- _YOUR OBJECTIVE_: Determine the number of lines in the data below that hold "name"; give nothing but that number.

- _INFORMATION SHOWN_:

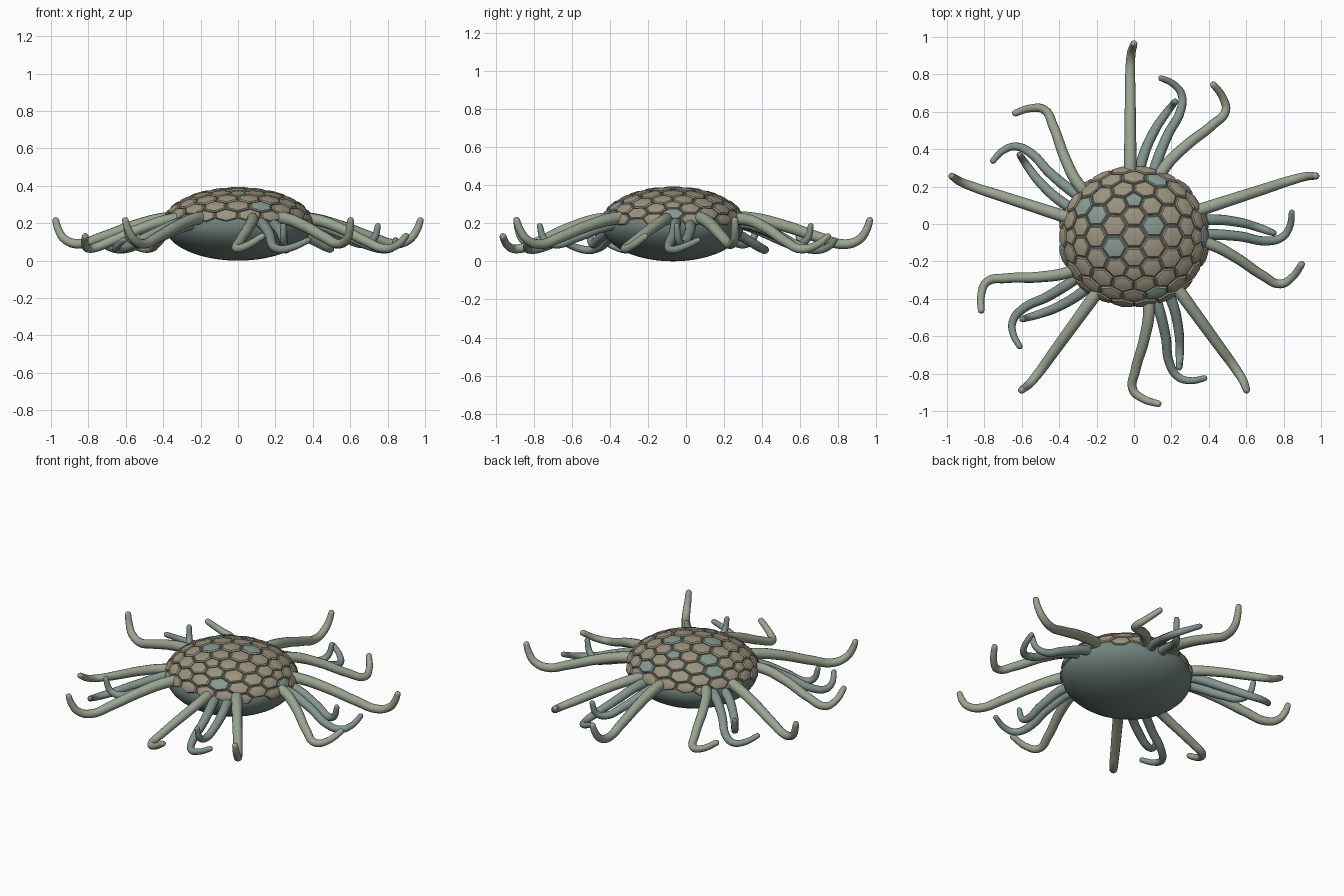
import bpy, bmesh, math, random
from mathutils import Vector, Matrix

if "Cube" in bpy.data.objects:
    bpy.data.objects.remove(bpy.data.objects["Cube"])

random.seed(4)
CY = -0.06                       # axis of the five-fold body
CENTRE = Vector((0, -0.068, 0.19))
RADII = Vector((0.395, 0.372, 0.19))


def mat(name, rgb):
    m = bpy.data.materials.new(name)
    m.diffuse_color = (*rgb, 1)
    m.use_nodes = True
    m.node_tree.nodes["Principled BSDF"].inputs["Base Color"].default_value = m.diffuse_color
    return m


skin = mat("skin", (0.17, 0.23, 0.21))
arm_light = mat("arm_light", (0.33, 0.38, 0.29))
arm_dark = mat("arm_dark", (0.23, 0.30, 0.27))
tan = mat("plate_tan", (0.33, 0.29, 0.21))
teal = mat("plate_teal", (0.24, 0.32, 0.28))

# body: flattened ellipsoid
bpy.ops.mesh.primitive_uv_sphere_add(segments=48, ring_count=24, radius=1, location=CENTRE)
body = bpy.context.object
body.name = "body"
body.scale = RADII
body.data.materials.append(skin)
bpy.ops.object.shade_smooth()


# dome plates: dual cells of an icosphere, each inset and raised
def on_body(d, lift):
    n = Vector((d.x / RADII.x, d.y / RADII.y, d.z / RADII.z)).normalized()
    return CENTRE + d * RADII + n * lift


ico = bmesh.new()
bmesh.ops.create_icosphere(ico, subdivisions=3, radius=1)
ico.verts.ensure_lookup_table()
# turn a hexagonal cell (midway between two five-sided cells) to the pole
rot = Matrix.Rotation(math.radians(31.72), 3, 'X') @ Matrix.Rotation(math.radians(18), 3, 'Z')
out = bmesh.new()
for v in ico.verts:
    c = (rot @ v.co).normalized()
    if c.z < 0.12:
        continue
    corners = [(rot @ f.calc_center_median()).normalized() for f in v.link_faces]
    u = c.orthogonal().normalized()
    w = c.cross(u)
    corners.sort(key=lambda p: math.atan2((p - c).dot(w), (p - c).dot(u)))
    rings = []
    for scale, lift in ((0.94, -0.008), (0.94, 0.004), (0.82, 0.011), (0.45, 0.014)):
        rings.append([out.verts.new(on_body(c.lerp(p, scale).normalized(), lift)) for p in corners])
    n = len(corners)
    faces = [out.faces.new((a[i], a[(i + 1) % n], b[(i + 1) % n], b[i]))
             for a, b in zip(rings, rings[1:]) for i in range(n)]
    faces.append(out.faces.new(rings[-1]))
    index = 1 if random.random() < 0.12 else 0
    for f in faces:
        f.material_index = index
mesh = bpy.data.meshes.new("dome_plates")
out.to_mesh(mesh)
out.free()
ico.free()
plates = bpy.data.objects.new("dome_plates", mesh)
bpy.context.collection.objects.link(plates)
mesh.materials.append(tan)
mesh.materials.append(teal)
bpy.ops.object.select_all(action='DESELECT')
plates.select_set(True)
bpy.context.view_layer.objects.active = plates
bpy.ops.object.shade_smooth_by_angle(angle=math.radians(25))


# arms: tapered tubes along a curved path, with rounded tips
def arm(name, path, r0, r1, angle, material):
    pts = [Vector(p) - Vector((0, CY, 0)) for p in path]
    end = (pts[-1] - pts[-2]).normalized()
    radii = [r0 + (r1 - r0) * i / (len(pts) - 1) for i in range(len(pts))]
    for step, k in ((0.6, 0.8), (0.9, 0.35)):
        pts.append(pts[len(path) - 1] + end * r1 * step)
        radii.append(r1 * k)
    cu = bpy.data.curves.new(name, 'CURVE')
    cu.dimensions = '3D'
    cu.bevel_depth = 1
    cu.bevel_resolution = 4
    cu.resolution_u = 6
    cu.use_fill_caps = True
    sp = cu.splines.new('BEZIER')
    sp.bezier_points.add(len(pts) - 1)
    turn = Matrix.Rotation(angle, 3, 'Z')
    for bp, p, r in zip(sp.bezier_points, pts, radii):
        bp.co = turn @ p + Vector((0, CY, 0))
        bp.radius = r
        bp.handle_left_type = bp.handle_right_type = 'AUTO'
    sp.use_smooth = True
    cu.materials.append(material)
    bpy.context.collection.objects.link(bpy.data.objects.new(name, cu))


long_path = [(-0.02, 0.22, 0.225), (-0.02, 0.34, 0.225), (-0.02, 0.52, 0.185), (-0.02, 0.70, 0.125),
             (-0.02, 0.83, 0.09), (-0.015, 0.91, 0.115), (-0.005, 0.95, 0.17), (0, 0.965, 0.215)]
hook_path = [(0.12, 0.22, 0.22), (0.17, 0.31, 0.22), (0.28, 0.42, 0.175), (0.42, 0.53, 0.10),
             (0.49, 0.605, 0.065), (0.475, 0.675, 0.08), (0.425, 0.745, 0.13)]
inner_path = [(0.09, 0.22, 0.20), (0.115, 0.31, 0.20), (0.18, 0.475, 0.14), (0.25, 0.61, 0.075),
              (0.255, 0.69, 0.06), (0.215, 0.745, 0.075), (0.145, 0.78, 0.11)]
under_path = [(0.02, 0.20, 0.20), (0.04, 0.33, 0.19), (0.11, 0.50, 0.125), (0.17, 0.59, 0.09),
              (0.205, 0.635, 0.115), (0.22, 0.655, 0.185)]

for i in range(5):
    a = i * math.tau / 5
    arm(f"long_arm_{i + 1}", long_path, 0.036, 0.018, a, arm_light)
    arm(f"hooked_arm_{i + 1}", hook_path, 0.034, 0.018, a, arm_light)
    arm(f"inner_arm_{i + 1}", inner_path, 0.032, 0.016, a, arm_dark)
    arm(f"under_arm_{i + 1}", under_path, 0.032, 0.016, a, arm_dark)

- _RESULT OF THE TASK_: 6